Consider Julian Simon, a population and natural resource optimist, who found that he could not compete for either popular or academic attention with best-selling doomsayers like Paul Ehrlich. In 1980 Simon challenged Ehrlich to bet on whether the price of five basic metals, corrected for inflation, would rise or fall over the next decade. Ehrlich accepted, and Simon won, as would almost anyone who bet in the same way in the last two centuries. This win brought Simon publicity, but mostly in the form of high-profile editorials saying ‘Yeah he won this one, but I challenge him to bet on a more meaningful indicator such as …’. In fact, however, not only won’t Ehrlich bet again, although his predictions remain unchanged, but also none of these editorial writers will actually put their money where their mouths are! In addition, the papers that published these editorials won’t publish letters from Simon accepting their challenges.
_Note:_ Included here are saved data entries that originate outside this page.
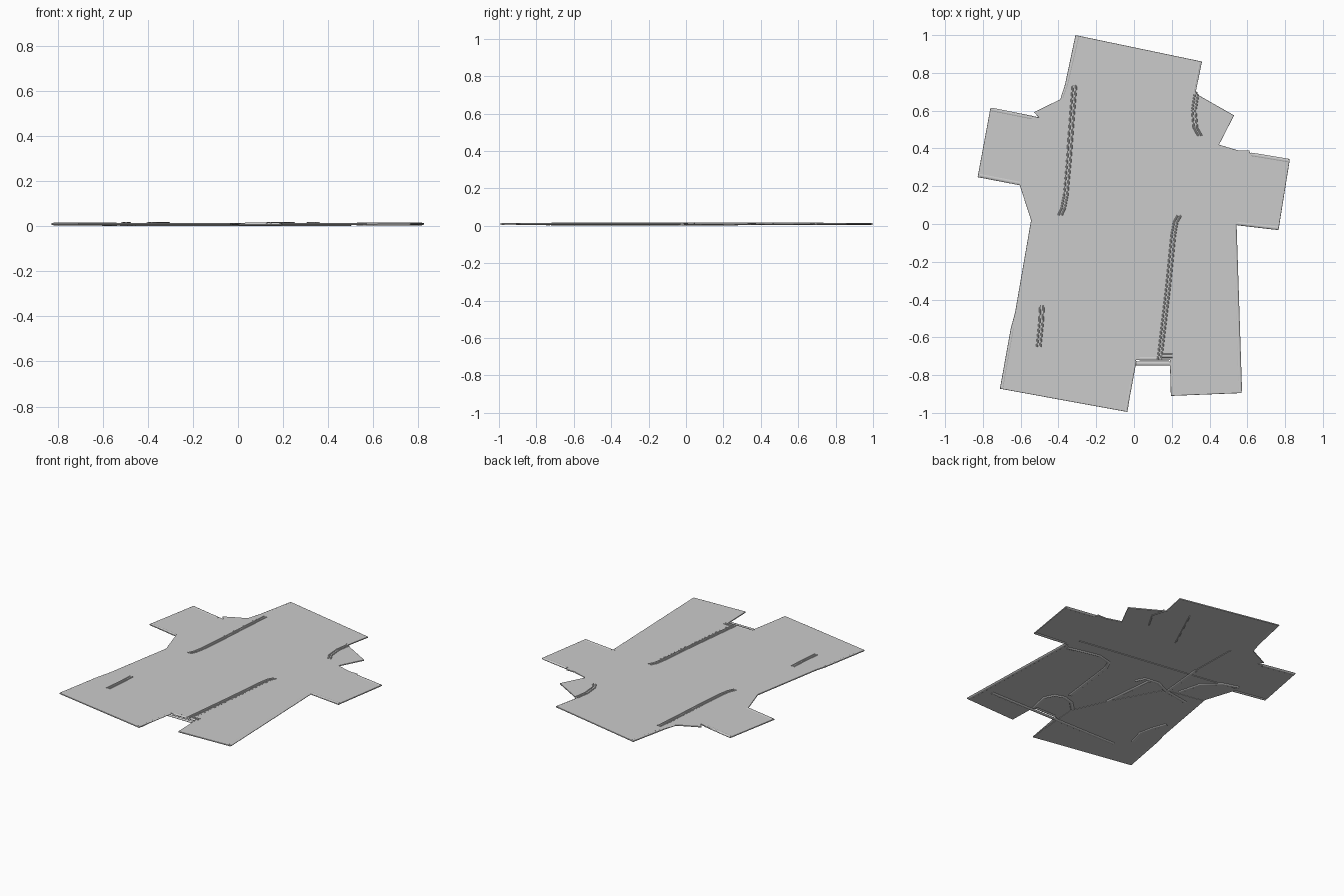
import bpy, bmesh, math
from mathutils import Vector

if "Cube" in bpy.data.objects:
    bpy.data.objects.remove(bpy.data.objects["Cube"])


def finish(bm, name):
    bmesh.ops.recalc_face_normals(bm, faces=bm.faces)
    me = bpy.data.meshes.new(name)
    bm.to_mesh(me)
    bm.free()
    ob = bpy.data.objects.new(name, me)
    bpy.context.collection.objects.link(ob)
    bpy.context.view_layer.objects.active = ob
    for o in bpy.context.selected_objects:
        o.select_set(False)
    ob.select_set(True)
    bpy.ops.object.shade_smooth_by_angle(angle=math.radians(40))
    return ob


def sheet(name, outline, z0, z1, bevel=0.0):
    """Thin flat panel with softened rims."""
    bm = bmesh.new()
    f = bm.faces.new([bm.verts.new((x, y, z0)) for x, y in outline])
    r = bmesh.ops.extrude_face_region(bm, geom=[f])
    for v in r["geom"]:
        if isinstance(v, bmesh.types.BMVert):
            v.co.z = z1
    ob = finish(bm, name)
    if bevel:
        m = ob.modifiers.new("soft_rim", "BEVEL")
        m.width, m.segments, m.limit_method = bevel, 2, "ANGLE"
    return ob


def fold(name, path, width, z, height, n=10):
    """Elliptical roll swept along a flat path."""
    pts = [Vector((x, y)) for x, y in path]
    bm = bmesh.new()
    rings = []
    for i, p in enumerate(pts):
        d = (pts[min(i + 1, len(pts) - 1)] - pts[max(i - 1, 0)]).normalized()
        side = Vector((-d.y, d.x))
        ring = []
        for k in range(n):
            a = 2 * math.pi * k / n
            q = p + side * width * math.cos(a)
            ring.append(bm.verts.new((q.x, q.y, z + height * math.sin(a))))
        rings.append(ring)
    for a, b in zip(rings, rings[1:]):
        for k in range(n):
            bm.faces.new((a[k], a[(k + 1) % n], b[(k + 1) % n], b[k]))
    bm.faces.new(rings[0])
    bm.faces.new(rings[-1])
    return finish(bm, name)


def pleat(name, path, gap=0.009):
    """Pair of parallel raised folds on the top face."""
    for j, s in enumerate((-1, 1)):
        shifted = [(x + s * gap, y) for x, y in path]
        fold(f"{name}_{j}", shifted, 0.005, 0.0135, 0.0045, 8)


def stitches(name, start, end, count):
    a, b = Vector(start), Vector(end)
    bm = bmesh.new()
    ang = math.atan2(b.y - a.y, b.x - a.x)
    for i in range(count):
        p = a.lerp(b, i / (count - 1))
        t = Vector((math.cos(ang), math.sin(ang))) * 0.006
        n = Vector((-t.y, t.x)) * 0.4
        vs = [bm.verts.new((q.x, q.y, z)) for z in (0.012, 0.015)
              for q in (p - t - n, p + t - n, p + t + n, p - t + n)]
        for f in ((0, 1, 2, 3), (4, 5, 6, 7), (0, 1, 5, 4),
                  (1, 2, 6, 5), (2, 3, 7, 6), (3, 0, 4, 7)):
            bm.faces.new([vs[k] for k in f])
    finish(bm, name)


# main flat sheet
sheet("main_sheet", [
    (-0.31, 1.0), (0.36, 0.86), (0.325, 0.69), (0.345, 0.68), (0.53, 0.575),
    (0.45, 0.42), (0.55, 0.39), (0.61, 0.39), (0.615, 0.375), (0.825, 0.342),
    (0.765, -0.032), (0.54, -0.005), (0.57, -0.895), (0.195, -0.91),
    (0.19, -0.72), (0.01, -0.72), (-0.035, -0.995), (-0.71, -0.872),
    (-0.652, -0.55), (-0.63, -0.47), (-0.545, 0.02), (-0.605, 0.205),
    (-0.828, 0.248), (-0.76, 0.615), (-0.505, 0.565), (-0.53, 0.592),
    (-0.39, 0.66), (-0.365, 0.74)], 0.006, 0.0135, 0.002)

# overlapping layers underneath
sheet("under_panel", [(0.18, -0.04), (0.29, 0.02), (0.5, 0.08), (-0.59, 0.25),
                      (-0.54, 0.03), (-0.28, -0.04), (-0.1, -0.01)], 0.0045, 0.007)
sheet("under_leg", [(-0.03, -0.97), (0.0, -0.6), (-0.1, -0.37), (-0.28, -0.04),
                    (-0.54, 0.01), (-0.69, -0.86)], 0.0045, 0.007)

# top pleats
pleat("left_pleat", [(-0.315, 0.735), (-0.33, 0.55), (-0.345, 0.34),
                     (-0.362, 0.15), (-0.374, 0.085), (-0.392, 0.045)])
pleat("right_pleat", [(0.24, 0.045), (0.22, 0.01), (0.208, -0.06),
                      (0.182, -0.32), (0.155, -0.55), (0.135, -0.72)])
pleat("small_pleat", [(-0.487, -0.43), (-0.492, -0.52), (-0.505, -0.65)])
pleat("collar_pleat", [(0.33, 0.685), (0.317, 0.6), (0.325, 0.51), (0.35, 0.465)])
for i, y in enumerate((-0.69, -0.705)):
    fold(f"hem_tuck_{i}", [(0.15, y), (0.205, y)], 0.004, 0.013, 0.004, 8)
stitches("left_stitches", (-0.337, 0.68), (-0.375, 0.13), 19)
stitches("right_stitches", (0.235, 0.0), (0.165, -0.66), 22)

# rolled rims along the folded edges, nearly full thickness
rims = [
    [(-0.755, 0.605), (-0.54, 0.562)], [(-0.818, 0.258), (-0.605, 0.216)],
    [(0.762, -0.021), (0.548, 0.004)], [(0.62, 0.367), (0.815, 0.335)],
    [(0.532, 0.0), (0.561, -0.885)], [(0.03, -0.711), (0.185, -0.711)]]
for i, p in enumerate(rims):
    fold(f"rolled_rim_{i}", p, 0.011, 0.009, 0.0065)
hems = [
    [(-0.297, 0.99), (-0.355, 0.74), (-0.38, 0.67)],
    [(0.347, 0.855), (0.315, 0.7)], [(0.005, -0.725), (-0.043, -0.985)],
    [(-0.698, -0.865), (-0.642, -0.55)]]
for i, p in enumerate(hems):
    fold(f"hem_{i}", p, 0.008, 0.010, 0.005)

# creases on the underside
creases = [
    [(0.5, -0.74), (-0.454, -0.736)],
    [(0.19, -0.72), (0.22, -0.58), (0.19, -0.52), (0.13, -0.5), (0.06, -0.52), (0.0, -0.58)],
    [(-0.53, -0.64), (-0.5, -0.53), (-0.52, -0.44), (-0.553, -0.352)],
    [(-0.1, -0.373), (-0.137, -0.01)],
    [(-0.07, -0.07), (-0.1, -0.012), (-0.19, 0.0), (-0.284, -0.043), (-0.47, -0.075)],
    [(-0.3, -0.06), (-0.27, 0.26)],
    [(0.5, -0.03), (0.29, 0.022), (0.2, 0.0), (0.17, -0.06), (0.12, -0.46)],
    [(-0.36, 0.0), (-0.4, 0.15), (-0.5, 0.24), (-0.6, 0.27)]]
for i, p in enumerate(creases):
    fold(f"under_crease_{i}", p, 0.011, 0.005, 0.005)
fine = [[(0.5, 0.08), (-0.6, 0.25)], [(-0.27, 0.26), (-0.276, 0.58)],
        [(0.18, 0.74), (0.04, 0.44)], [(0.3, 0.5), (0.36, 0.6), (0.33, 0.7)]]
for i, p in enumerate(fine):
    fold(f"under_seam_{i}", p, 0.004, 0.0055, 0.003, 6)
Robin Hanson, ‘Could Gambling Save Science? Encouraging an Honest Consensus’, Social Epistemology, vol. 9, no. 1 (1995), p. 8